Nearly 2/3 of Americans have no advance directive in place. End of life care will impact all of us and it is so important, at any age, to have a plan in place so you can receive value-aligned care throughout your entire life. Advance care planning (ACP) is a process of learning, preparing for, and ultimately documenting your wishes for care towards the end of life – when you may be unable to verbalize or make these important decisions. Having a plan for end-of-life care is vital to ensuring your ability to live on your own terms and receive care, respecting your wishes and goals through the end of life. There are many considerations and options when it comes to advanced care planning. It typically makes sense to speak with your doctor as you begin making decisions about your long-term care and treatment options; and, to discuss how your current health needs might impact your longer-term health, so you can understand which decisions you may face. Even if you have no health concerns now, you can speak with your doctor about your family medical history to develop a plan for decisions that would arise if you develop similar health risks or conditions. As you develop a plan for care and decision making, you will begin to consider what you value and how you see quality of life. The more specific you can be, in terms of possible scenarios and the corresponding decisions you would make, the easier it will be for a medical professional or loved one to act on your behalf and to carry out your wishes.
In your advance care planning, there are multiple documents you may want or need to be best prepared for the care you may need.
Advance directives are any legal documents which go into effect if you are incapacitated and unable to make decisions. Medical interventions such as ventilator use, CPR, tube feeding, and organ donation are examples of interventions which you may or may not want, and are often included in advance directives so your care is your decision regardless of your ability to speak at the time of care. It always makes sense to have an advance directive, at any age. This is a document you can change as your situation or wishes for end of life care may change and is important to have available in case of an accident or medical emergency.
A living will is one example of an advance directive. This is a document in which you can lay out specific treatments and procedures, and advise as to whether or not you would want these treatments in case of emergency.
A durable power of attorney can also be an important element of advance care planning. This legal document allows you to name a proxy, who will be charged with making medical decisions for you in case of incapacitation. This document can serve exclusively as your advance directive or can go well with a living will in helping medical staff make the best decisions for your care in the case of an unforeseen emergency, or in the case your living will has not outlined your wishes for possible treatments. When naming a health care proxy in your durable power of attorney, make sure you openly discuss your values and preferences so they can best act to align treatment with those wishes.

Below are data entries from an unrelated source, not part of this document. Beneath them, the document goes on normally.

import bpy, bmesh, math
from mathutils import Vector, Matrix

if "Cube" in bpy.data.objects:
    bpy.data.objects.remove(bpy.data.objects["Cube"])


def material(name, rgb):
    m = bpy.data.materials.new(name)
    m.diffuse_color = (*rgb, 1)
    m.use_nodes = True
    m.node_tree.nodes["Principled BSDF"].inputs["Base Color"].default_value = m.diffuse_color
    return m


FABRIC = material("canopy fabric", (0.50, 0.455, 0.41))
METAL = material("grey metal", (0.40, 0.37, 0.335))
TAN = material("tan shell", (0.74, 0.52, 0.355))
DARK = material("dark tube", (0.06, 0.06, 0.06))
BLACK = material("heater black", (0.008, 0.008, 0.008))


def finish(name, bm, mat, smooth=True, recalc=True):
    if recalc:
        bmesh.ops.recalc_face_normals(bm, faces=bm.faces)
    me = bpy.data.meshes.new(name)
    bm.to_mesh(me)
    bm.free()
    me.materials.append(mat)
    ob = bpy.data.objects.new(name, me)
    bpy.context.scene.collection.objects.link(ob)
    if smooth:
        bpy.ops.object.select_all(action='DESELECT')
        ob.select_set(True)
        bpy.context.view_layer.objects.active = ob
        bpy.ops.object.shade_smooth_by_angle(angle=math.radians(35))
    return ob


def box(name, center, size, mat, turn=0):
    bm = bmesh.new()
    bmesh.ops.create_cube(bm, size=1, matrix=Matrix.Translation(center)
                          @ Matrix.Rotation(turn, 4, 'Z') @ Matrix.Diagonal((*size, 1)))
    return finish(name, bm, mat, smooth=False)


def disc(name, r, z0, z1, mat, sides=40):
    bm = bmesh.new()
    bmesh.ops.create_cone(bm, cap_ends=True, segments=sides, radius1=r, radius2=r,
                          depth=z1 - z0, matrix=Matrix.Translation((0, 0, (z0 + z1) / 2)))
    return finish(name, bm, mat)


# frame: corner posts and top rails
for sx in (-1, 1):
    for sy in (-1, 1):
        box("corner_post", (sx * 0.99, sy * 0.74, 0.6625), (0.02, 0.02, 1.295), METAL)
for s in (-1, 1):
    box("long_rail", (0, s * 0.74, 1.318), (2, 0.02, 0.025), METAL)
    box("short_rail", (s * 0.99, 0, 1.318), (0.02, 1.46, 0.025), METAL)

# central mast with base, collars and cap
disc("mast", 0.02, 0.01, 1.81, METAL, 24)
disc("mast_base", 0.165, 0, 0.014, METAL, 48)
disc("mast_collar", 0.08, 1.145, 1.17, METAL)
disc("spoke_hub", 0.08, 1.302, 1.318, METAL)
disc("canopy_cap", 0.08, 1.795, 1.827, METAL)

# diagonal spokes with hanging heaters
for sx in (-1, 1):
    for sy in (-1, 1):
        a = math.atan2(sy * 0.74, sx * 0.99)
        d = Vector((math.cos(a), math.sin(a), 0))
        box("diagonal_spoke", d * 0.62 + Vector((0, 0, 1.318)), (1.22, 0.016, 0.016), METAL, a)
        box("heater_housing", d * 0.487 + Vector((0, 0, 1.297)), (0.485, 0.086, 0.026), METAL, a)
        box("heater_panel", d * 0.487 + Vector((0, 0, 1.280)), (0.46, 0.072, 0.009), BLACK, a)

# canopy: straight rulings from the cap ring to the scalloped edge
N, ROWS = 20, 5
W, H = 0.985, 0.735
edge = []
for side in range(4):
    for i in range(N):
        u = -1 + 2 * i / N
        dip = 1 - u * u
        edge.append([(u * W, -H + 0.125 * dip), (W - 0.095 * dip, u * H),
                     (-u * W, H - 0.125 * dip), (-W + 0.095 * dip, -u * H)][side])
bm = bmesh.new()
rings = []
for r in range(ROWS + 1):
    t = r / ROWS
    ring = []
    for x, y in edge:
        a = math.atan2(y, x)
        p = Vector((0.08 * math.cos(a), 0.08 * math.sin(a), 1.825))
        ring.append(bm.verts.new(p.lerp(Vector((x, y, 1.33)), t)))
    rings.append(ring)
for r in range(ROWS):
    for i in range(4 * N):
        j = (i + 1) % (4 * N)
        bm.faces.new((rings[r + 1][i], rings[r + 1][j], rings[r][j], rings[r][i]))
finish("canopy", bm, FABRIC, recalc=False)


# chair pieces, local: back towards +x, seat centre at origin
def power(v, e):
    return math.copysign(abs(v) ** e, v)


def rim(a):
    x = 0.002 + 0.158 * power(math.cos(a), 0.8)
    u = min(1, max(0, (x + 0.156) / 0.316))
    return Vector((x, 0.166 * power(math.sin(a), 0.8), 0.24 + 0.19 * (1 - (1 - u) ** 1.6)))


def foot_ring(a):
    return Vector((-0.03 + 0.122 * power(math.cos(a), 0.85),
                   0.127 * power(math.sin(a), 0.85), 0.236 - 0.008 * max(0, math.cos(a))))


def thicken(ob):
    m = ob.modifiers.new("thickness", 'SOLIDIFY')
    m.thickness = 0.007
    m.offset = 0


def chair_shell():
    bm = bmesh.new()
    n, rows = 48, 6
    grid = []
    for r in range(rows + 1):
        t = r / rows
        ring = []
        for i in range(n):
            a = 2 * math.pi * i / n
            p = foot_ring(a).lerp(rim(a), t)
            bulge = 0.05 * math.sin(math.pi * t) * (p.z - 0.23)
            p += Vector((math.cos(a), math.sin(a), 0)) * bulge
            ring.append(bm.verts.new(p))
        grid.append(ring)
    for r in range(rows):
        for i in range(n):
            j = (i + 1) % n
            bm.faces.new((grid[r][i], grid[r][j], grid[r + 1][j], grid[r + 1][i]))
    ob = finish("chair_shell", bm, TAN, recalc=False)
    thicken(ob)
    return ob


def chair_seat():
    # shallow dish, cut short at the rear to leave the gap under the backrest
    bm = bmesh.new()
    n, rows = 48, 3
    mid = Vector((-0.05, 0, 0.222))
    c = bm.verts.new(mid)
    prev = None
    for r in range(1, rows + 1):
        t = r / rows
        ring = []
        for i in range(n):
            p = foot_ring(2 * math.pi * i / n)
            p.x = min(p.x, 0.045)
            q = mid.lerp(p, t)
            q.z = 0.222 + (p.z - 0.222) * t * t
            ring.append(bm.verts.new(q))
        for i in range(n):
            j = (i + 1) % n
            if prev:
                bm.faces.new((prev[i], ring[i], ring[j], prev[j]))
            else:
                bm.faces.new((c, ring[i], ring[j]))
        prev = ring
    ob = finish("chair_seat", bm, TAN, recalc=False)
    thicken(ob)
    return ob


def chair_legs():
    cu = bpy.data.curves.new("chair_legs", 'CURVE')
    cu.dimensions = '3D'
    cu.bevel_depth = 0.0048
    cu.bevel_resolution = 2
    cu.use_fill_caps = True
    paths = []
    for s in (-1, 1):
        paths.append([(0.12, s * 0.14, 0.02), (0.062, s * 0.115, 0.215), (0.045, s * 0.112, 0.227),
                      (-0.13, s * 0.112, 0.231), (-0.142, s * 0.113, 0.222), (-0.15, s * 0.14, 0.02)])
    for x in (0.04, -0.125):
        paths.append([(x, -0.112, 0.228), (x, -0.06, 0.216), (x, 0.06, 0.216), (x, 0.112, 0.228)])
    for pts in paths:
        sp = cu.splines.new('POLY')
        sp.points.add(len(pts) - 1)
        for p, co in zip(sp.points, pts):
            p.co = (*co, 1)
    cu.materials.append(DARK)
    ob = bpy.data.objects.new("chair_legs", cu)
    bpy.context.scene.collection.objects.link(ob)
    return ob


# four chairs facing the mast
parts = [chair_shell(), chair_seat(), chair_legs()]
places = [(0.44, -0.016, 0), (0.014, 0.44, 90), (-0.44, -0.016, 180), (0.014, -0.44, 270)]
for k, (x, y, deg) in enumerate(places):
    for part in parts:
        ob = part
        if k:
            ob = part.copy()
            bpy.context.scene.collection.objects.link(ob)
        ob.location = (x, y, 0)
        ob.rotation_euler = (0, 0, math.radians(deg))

There are other documents and elements of advance care planning which may come into play as you begin to experience health issues:
A DNR (Do Not Resuscitate) order alerts medical staff if you do not wish for them to attempt to revive or restart your heart if it stops or is failing. This can be important as you approach the end of your life; even if you have advised against CPR in your living will. Having a DNR is a good way to be clear about your wishes, and prevent confusion and paperwork shuffling in what may be a fast-paced emergency situation.
POLST (Physicians Orders for Life-Sustaining Treatment) or MOLST (Medical Orders for Life-Sustaining Treatment) are also forms which can be helpful as you experience critical illness and may be nearing the end of life. These forms take into account the more specific decisions you are likely to face based on the current state of your health. These forms will be signed by your doctor or another medical professional and then serve as medical orders for your future or ongoing treatment. Most states offer POLST programs. You can view the map of availability and find more information about POLST in your state here.
Having advance directives is necessary both for you to receive the care you want, and to save your family from the stress and tension of having to make decisions on your behalf without guidance. Advance care planning is so important to ensure a life with dignity and value-aligned care. If you haven’t already, we at the Aging at Home Association encourage you to begin speaking with your loved ones about your wishes and values. From this discussion you will be empowered and prepared to draft any advance directives you feel best honor your vision for your aging and medical care. Here you will find the forms you need to craft your advance directive and affirm your wishes for end of life care.